All-terrain for local businesses | The Long Island Advance
As the pandemic closes as its first anniversary approaches, local business owners have braced and survived the ever-changing restrictions and reconfiguration of customer outreach.
At the center of information for small business owners are the Chambers of Commerce, whose leaders and members flocked to host Zoom meetings where traditionally friendly and frequented in-person lunches or dinners were arranged for updates. monthly updates.
The Bayport-Blue Point Chamber of Commerce hosted a busy Zoom meeting on Wednesday, February 24 with Willa Smith, a representative from the Business Development Center at Stony Brook University, which provides free services to local businesses and, more recently, for specialized forgivable loans during the pandemic.
“This past year has been a year for cultivating innovation as a chamber of our chamber members,” said Carol Seitz-Cusack, chair of the Bayport-Blue Point chamber. “We have been determined to convey vital information about PPP loans.”
The paycheck protection program, with federal government funds released after the approval of applications submitted by banking institutions, enacted last year after the pandemic, has come under heavy criticism from local business owners after large companies with sprawling accounting divisions have eaten up the lion’s share of funding.
This year, the second round of PPP devoted a two-week period (February 24 to March 9) to prioritize small businesses (businesses with less than 20 employees, as well as 1,099 workers or other sole proprietorships).
To be eligible, small businesses must prove a revenue drop of at least 25% quarter over quarter (many choose to use the second quarter of 2020 over 2019). The amount given by the PPP is calculated by determining the monthly wage bill and multiplying this number by 2.5 (for the hotel and restaurant sector particularly affected, this factor is increased to 3.5).
As with the first P3 cycle, if 60 percent or more of the funds are used for payroll, the loan is canceled.
Separate from the PPP, there is an economic disaster loan through the Small Business Administration. Although it is not forgivable, this loan is for 30 years at a rate of 3.75 percent (2.75 percent for nonprofits) with no fees to apply and only $ 100 to enter into.
Likewise, the Grand Sayville Chamber of Commerce also held information meetings and passed on all up-to-date information on loans to members. The Sayville Chamber even opened a business relief fund to directly help local businesses.
Throughout the pandemic, Sayville Chamber worked with individual members to tailor their action plan to secure funding for their industry and the size of their business.

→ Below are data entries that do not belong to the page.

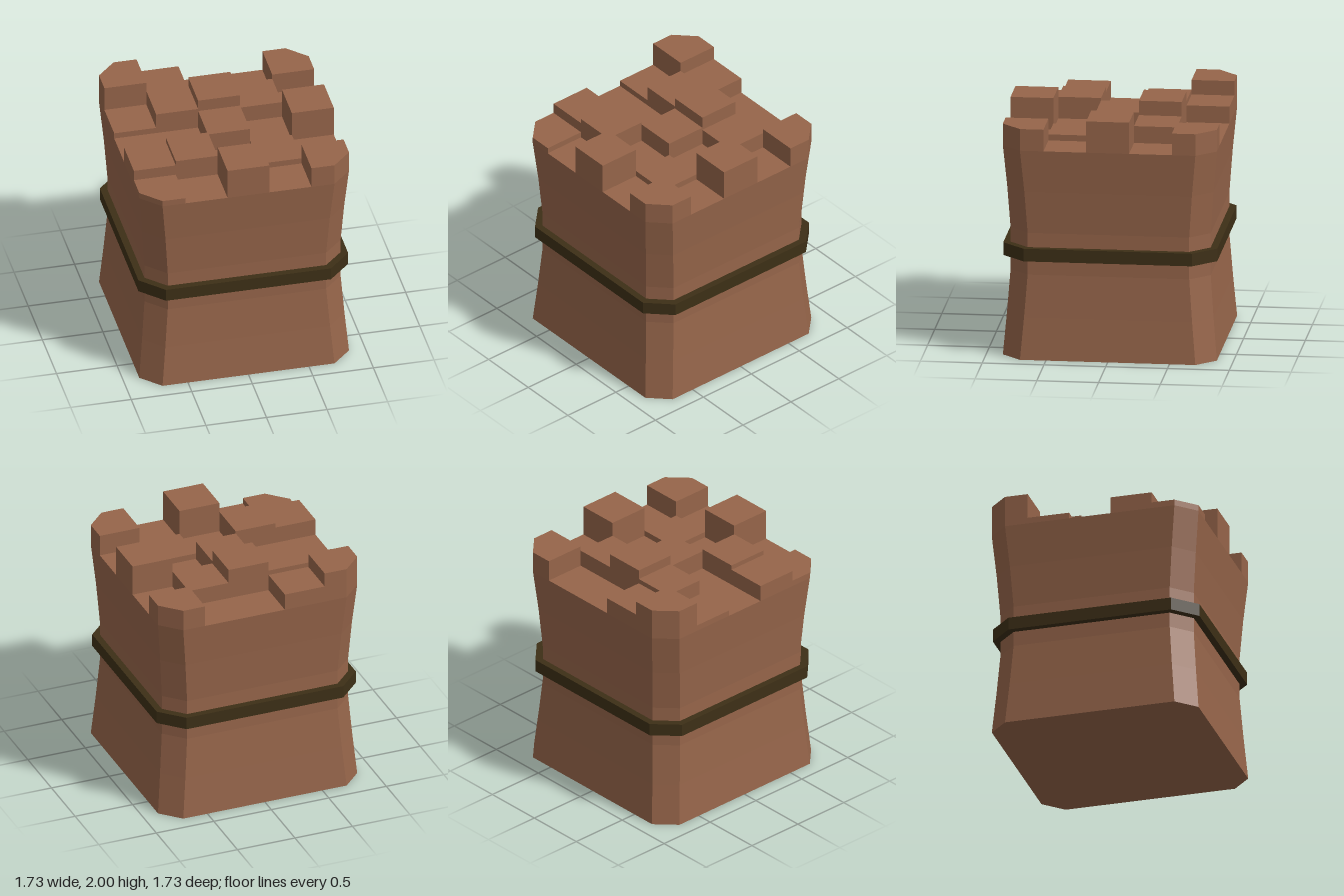
import * as THREE from 'three';

const HALF = 0.866;      // half width of the tower at foot and top
const CUT = 0.156;       // size of the cut corners
const BODY_TOP = 1.74;

const clay = new THREE.MeshStandardMaterial({ color: 0x96654a, flatShading: true });
const darkWood = new THREE.MeshStandardMaterial({ color: 0x3d2f16, flatShading: true });

// Outline of a square with cut corners
function octagon(half, cut) {
  const a = half, b = half - cut;
  return [[b, -a], [a, -b], [a, b], [b, a], [-b, a], [-a, b], [-a, -b], [-b, -a]]
    .map(([x, y]) => new THREE.Vector2(x, y));
}

// Extrude a plan outline upwards from y0 to y1
function rise(shape, y0, y1, steps = 1) {
  const g = new THREE.ExtrudeGeometry(shape, { depth: y1 - y0, steps, bevelEnabled: false });
  g.rotateX(-Math.PI / 2);
  g.translate(0, y0, 0);
  return g;
}

function addMesh(parent, name, geometry, material) {
  const mesh = new THREE.Mesh(geometry, material);
  mesh.name = name;
  parent.add(mesh);
  return mesh;
}

// Waisted tower body: each level of the prism is pulled inwards
function bodyGeometry() {
  const inset = [0, 0.03, 0.056, 0.056, 0.032, 0];
  const levels = inset.length - 1;
  const g = rise(new THREE.Shape(octagon(HALF, CUT)), 0, BODY_TOP, levels);
  const p = g.attributes.position;
  for (let i = 0; i < p.count; i++) {
    const d = inset[Math.round(p.getY(i) / BODY_TOP * levels)];
    p.setX(i, p.getX(i) - Math.sign(p.getX(i)) * d);
    p.setZ(i, p.getZ(i) - Math.sign(p.getZ(i)) * d);
  }
  g.computeVertexNormals();
  return g;
}

// Plan of one grid cell; corner cells lose their outer corner
function cellShape(i, k) {
  const size = 2 * HALF / 5;
  const x0 = -HALF + i * size, x1 = x0 + size;
  const y1 = HALF - k * size, y0 = y1 - size; // plan y is -z
  const points = [];
  for (const [x, y, alongX] of [[x0, y0, false], [x1, y0, true], [x1, y1, false], [x0, y1, true]]) {
    const outer = Math.abs(x) > HALF - 0.01 && Math.abs(y) > HALF - 0.01;
    if (!outer) {
      points.push(new THREE.Vector2(x, y));
      continue;
    }
    const onX = new THREE.Vector2(x - Math.sign(x) * CUT, y);
    const onY = new THREE.Vector2(x, y - Math.sign(y) * CUT);
    points.push(...(alongX ? [onX, onY] : [onY, onX]));
  }
  return new THREE.Shape(points);
}

export function createModel() {
  const tower = new THREE.Group();
  tower.name = 'tower';

  addMesh(tower, 'body', bodyGeometry(), clay);

  // Band around the waist
  const ring = new THREE.Shape(octagon(HALF, 0.185));
  ring.holes.push(new THREE.Path(octagon(0.8, CUT).reverse()));
  addMesh(tower, 'band', rise(ring, 0.82, 0.925), darkWood);

  // Uneven top: block heights, rows from back to front, columns from -x to +x
  const heights = [
    [2.0, 1.88, 1.74, 1.74, 1.92],
    [1.79, 1.92, 2.0, 1.88, 1.74],
    [1.74, 1.74, 1.9, 1.74, 2.0],
    [1.88, 1.92, 1.74, 1.79, 1.74],
    [1.79, 1.74, 2.0, 1.74, 1.92],
  ];
  const blocks = new THREE.Group();
  blocks.name = 'topBlocks';
  tower.add(blocks);
  heights.forEach((row, k) => row.forEach((h, i) => {
    if (h > BODY_TOP) addMesh(blocks, 'topBlock', rise(cellShape(i, k), BODY_TOP, h), clay);
  }));

  return tower;
}
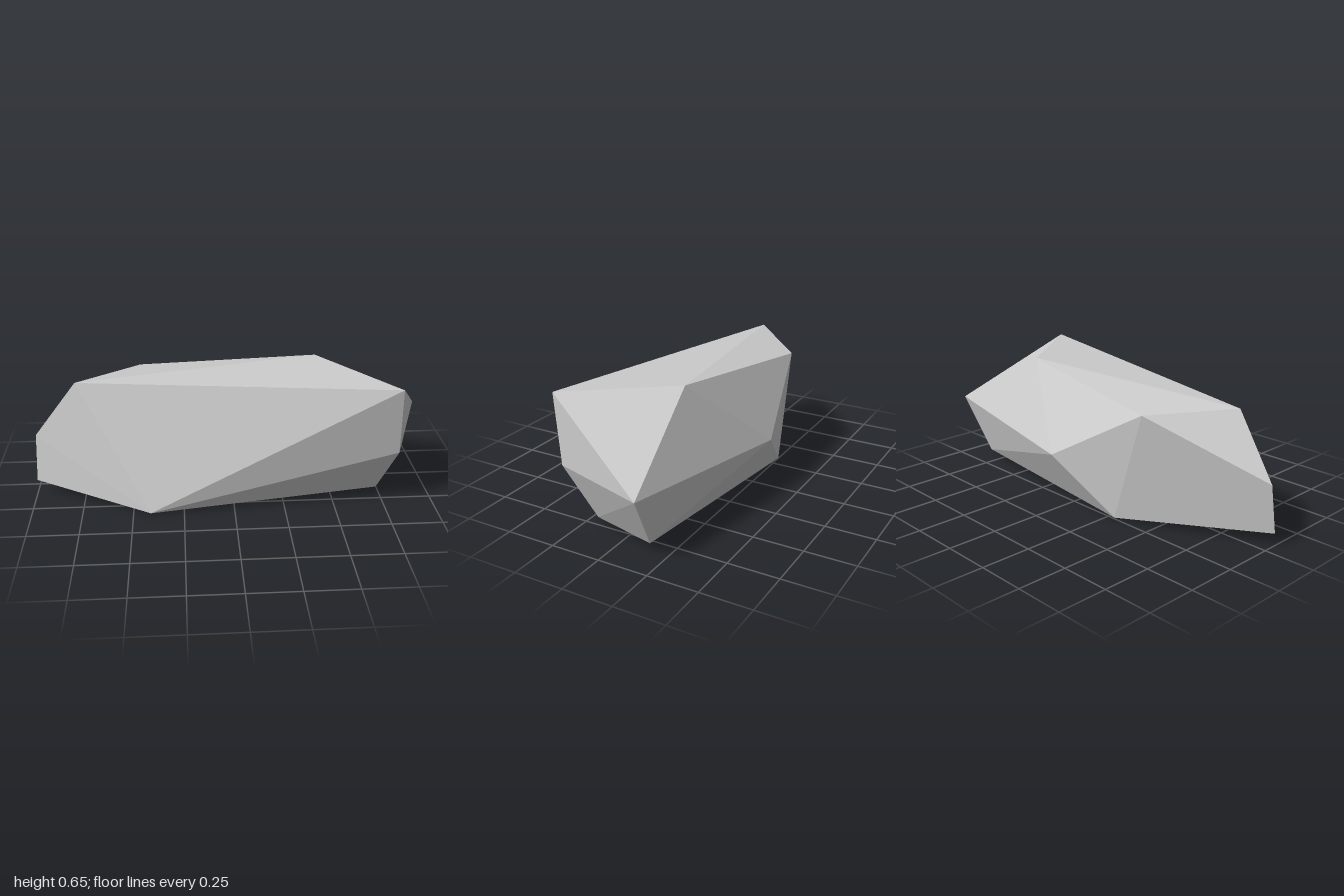
import * as THREE from 'three';
import { ConvexGeometry } from 'three/addons/geometries/ConvexGeometry.js';

export function createModel() {
  const group = new THREE.Group();
  group.name = 'rock';

  // corners of the faceted stone
  const corners = [
    // top ridge
    [0.79, 0.645, 0.363], [0.44, 0.648, -0.115], [-0.46, 0.565, -0.245], [-0.77, 0.6, 0.07],
    // waist
    [0.803, 0.298, 0.326], [1.0, 0.332, -0.2], [0.035, 0.275, -0.364], [-0.99, 0.305, 0.035],
    // base
    [0.735, 0.033, 0.19], [0.825, 0.039, -0.155], [-0.3, 0.013, -0.258],
    [-1.0, 0.063, 0.067], [-0.415, 0.002, 0.33],
  ].map((c) => new THREE.Vector3(...c));

  const stone = new THREE.Mesh(
    new ConvexGeometry(corners),
    new THREE.MeshStandardMaterial({ color: 0xcccccc, flatShading: true }),
  );
  stone.name = 'stone';
  group.add(stone);
  return group;
}
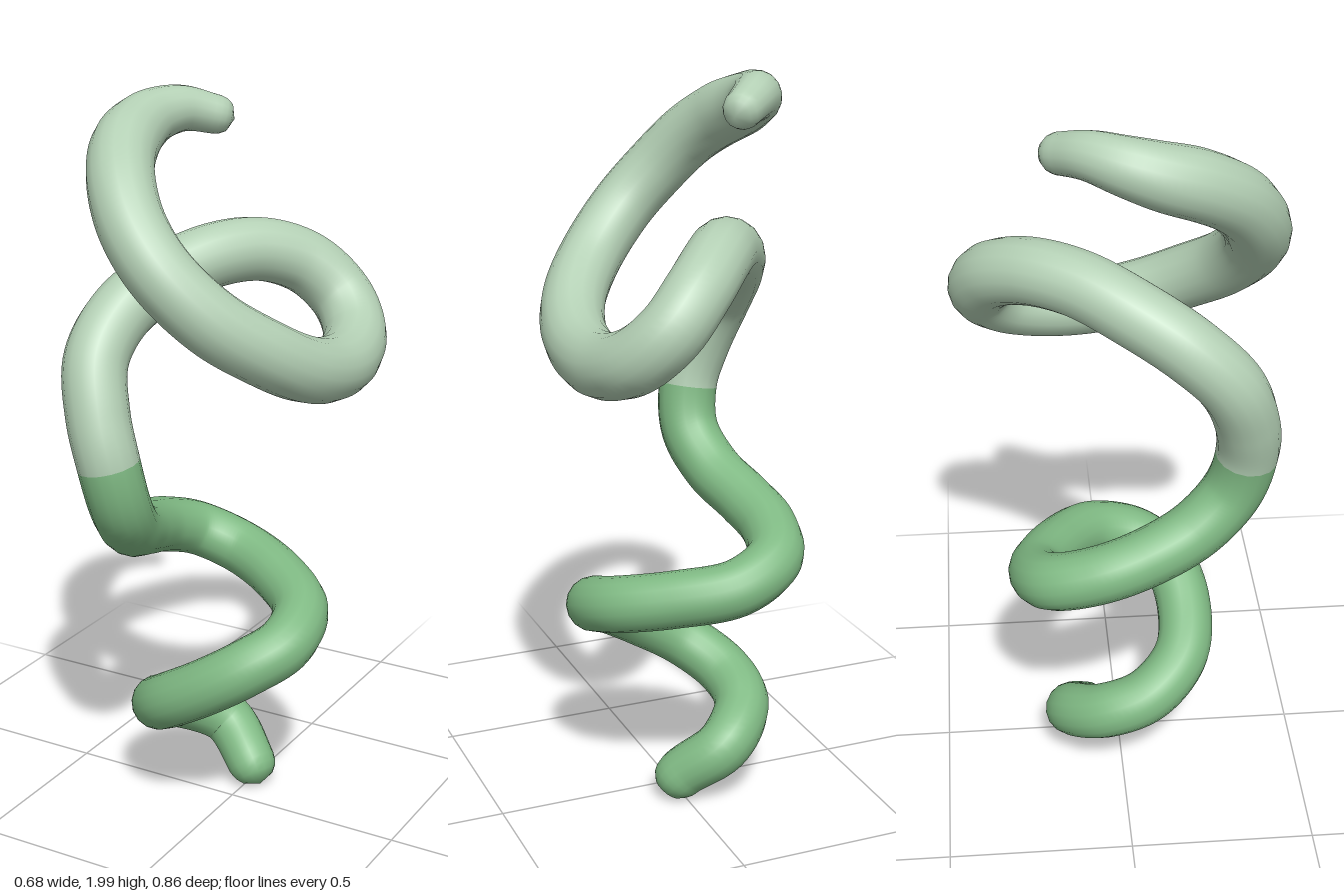
import * as THREE from 'three';
import { mergeVertices } from 'three/addons/utils/BufferGeometryUtils.js';

const SEGMENTS = 320, SIDES = 16, COLOUR_CHANGE_Y = 1.08;

// Centre line of the tendril, from the foot to the curled tip
const PATH = [
  [0.05, 0.02, -0.075], [0.005, 0.08, -0.095], [-0.1, 0.165, -0.14], [-0.195, 0.235, -0.05],
  [-0.195, 0.285, 0.07], [-0.11, 0.355, 0.17], [0.02, 0.435, 0.19], [0.13, 0.505, 0.155],
  [0.2, 0.555, 0.07], [0.18, 0.6, -0.06], [0.06, 0.635, -0.165], [-0.1, 0.67, -0.23],
  [-0.22, 0.72, -0.19], [-0.26, 0.765, -0.07], [-0.245, 0.805, 0.06], [-0.205, 0.86, 0.19],
  [-0.175, 0.955, 0.285], [-0.185, 1.08, 0.32], [-0.22, 1.2, 0.31], [-0.255, 1.33, 0.26],
  [-0.245, 1.43, 0.16], [-0.19, 1.505, 0.03], [-0.11, 1.55, -0.1], [-0.03, 1.55, -0.22],
  [0.06, 1.5, -0.315], [0.145, 1.415, -0.347], [0.212, 1.34, -0.295], [0.25, 1.3, -0.18],
  [0.257, 1.3, -0.05], [0.243, 1.335, 0.08], [0.2, 1.395, 0.19], [0.11, 1.485, 0.295],
  [0, 1.6, 0.345], [-0.09, 1.7, 0.328], [-0.16, 1.79, 0.27], [-0.213, 1.855, 0.18],
  [-0.238, 1.895, 0.08], [-0.233, 1.92, 0], [-0.195, 1.932, -0.08], [-0.14, 1.915, -0.14],
  [-0.095, 1.898, -0.18],
].map((p) => new THREE.Vector3(...p));

// Thickness: even along the stem, thinner at foot and tip, rounded at both ends
function radiusAt(fromStart, fromEnd) {
  const { smoothstep, lerp } = THREE.MathUtils;
  let r = 0.068 + 0.009 * smoothstep(fromStart, 0, 0.3) + 0.009 * smoothstep(fromStart, 1.5, 3);
  r *= lerp(0.58, 1, smoothstep(fromEnd, 0, 0.42));
  const k = Math.min(1, Math.min(fromStart, fromEnd) / r);
  return r * Math.sqrt(Math.max(0, 1 - (1 - k) * (1 - k)));
}

export function createModel() {
  const group = new THREE.Group();
  group.name = 'spiralTendril';

  const darkGreen = new THREE.MeshStandardMaterial({ color: 0x80ba84 });
  darkGreen.name = 'leaf green';
  const paleGreen = new THREE.MeshStandardMaterial({ color: 0xb4d0b5 });
  paleGreen.name = 'pale sage';

  const curve = new THREE.CatmullRomCurve3(PATH, false, 'centripetal');
  curve.arcLengthDivisions = 1000;
  const length = curve.getLength();

  // Sweep a unit tube, then scale each ring to its own radius
  let tube = new THREE.TubeGeometry(curve, SEGMENTS, 1, SIDES, false);
  const pos = tube.attributes.position;
  const v = new THREE.Vector3();
  let split = 0;
  for (let i = 0; i <= SEGMENTS; i++) {
    const t = i / SEGMENTS;
    const centre = curve.getPointAt(t);
    const r = radiusAt(t * length, (1 - t) * length);
    if (centre.y < COLOUR_CHANGE_Y) split = i;
    for (let j = 0; j <= SIDES; j++) {
      const n = i * (SIDES + 1) + j;
      v.fromBufferAttribute(pos, n).sub(centre).multiplyScalar(r).add(centre);
      pos.setXYZ(n, v.x, v.y, v.z);
    }
  }
  tube.deleteAttribute('uv');
  tube.deleteAttribute('normal');
  tube = mergeVertices(tube, 1e-5);
  tube.computeVertexNormals();

  // Split the sweep into the two coloured lengths
  const index = Array.from(tube.index.array);
  const cut = split * SIDES * 6;
  const addPart = (name, faces, material) => {
    const geometry = tube.clone();
    geometry.setIndex(faces);
    const mesh = new THREE.Mesh(geometry, material);
    mesh.name = name;
    group.add(mesh);
  };
  addPart('lowerTendril', index.slice(0, cut), darkGreen);
  addPart('upperTendril', index.slice(cut), paleGreen);
  return group;
}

The East Islip Chamber of Commerce also served as a quick information channel for members, but Gary Teich, president of the chamber, said: “Businesses need to rely on their bankers and / or accountants to help them s ‘find it there.
Patchogue Chamber of Commerce Executive Director David Kennedy said: “[I have] was proud to be part of many regional working groups and trade associations which have hosted experts and officials with valuable information which I immediately pass on to our members.
During his time on these committees, Kennedy has been a fierce advocate in government, claiming that these funds mostly go to small businesses.
Local elected officials also worked with chambers and businesses both advocating and relaying information on financial reparations.
Legis. Rob Calarco (D-7th District) has partnered with Connoisseur Media to produce a PSA outlining the PPP loan application process and raising awareness of its availability. In addition, the Calarco office had a designated staff member responsible for responding to all PPP loan appeals who accompanied interested parties throughout the application process. The Calarco team have also been inventive and informative through their social media channels to convey information to local business owners.
“Our office has worked to help businesses and organizations get back on their feet from the pandemic in a number of ways,” Calarco said.
In the 8th arrondissement, Legis. Anthony Piccirillo has worked with local chambers and throughout the past year he has served as the business liaison with questions about PPP restrictions, rules and regulations.
“I know how much the small business community is suffering and I will continue to be by their side to champion their cause,” added Piccirillo.
Editor’s Note: A previous version of this article stated that the PPP deadline was March 7. We regret this error.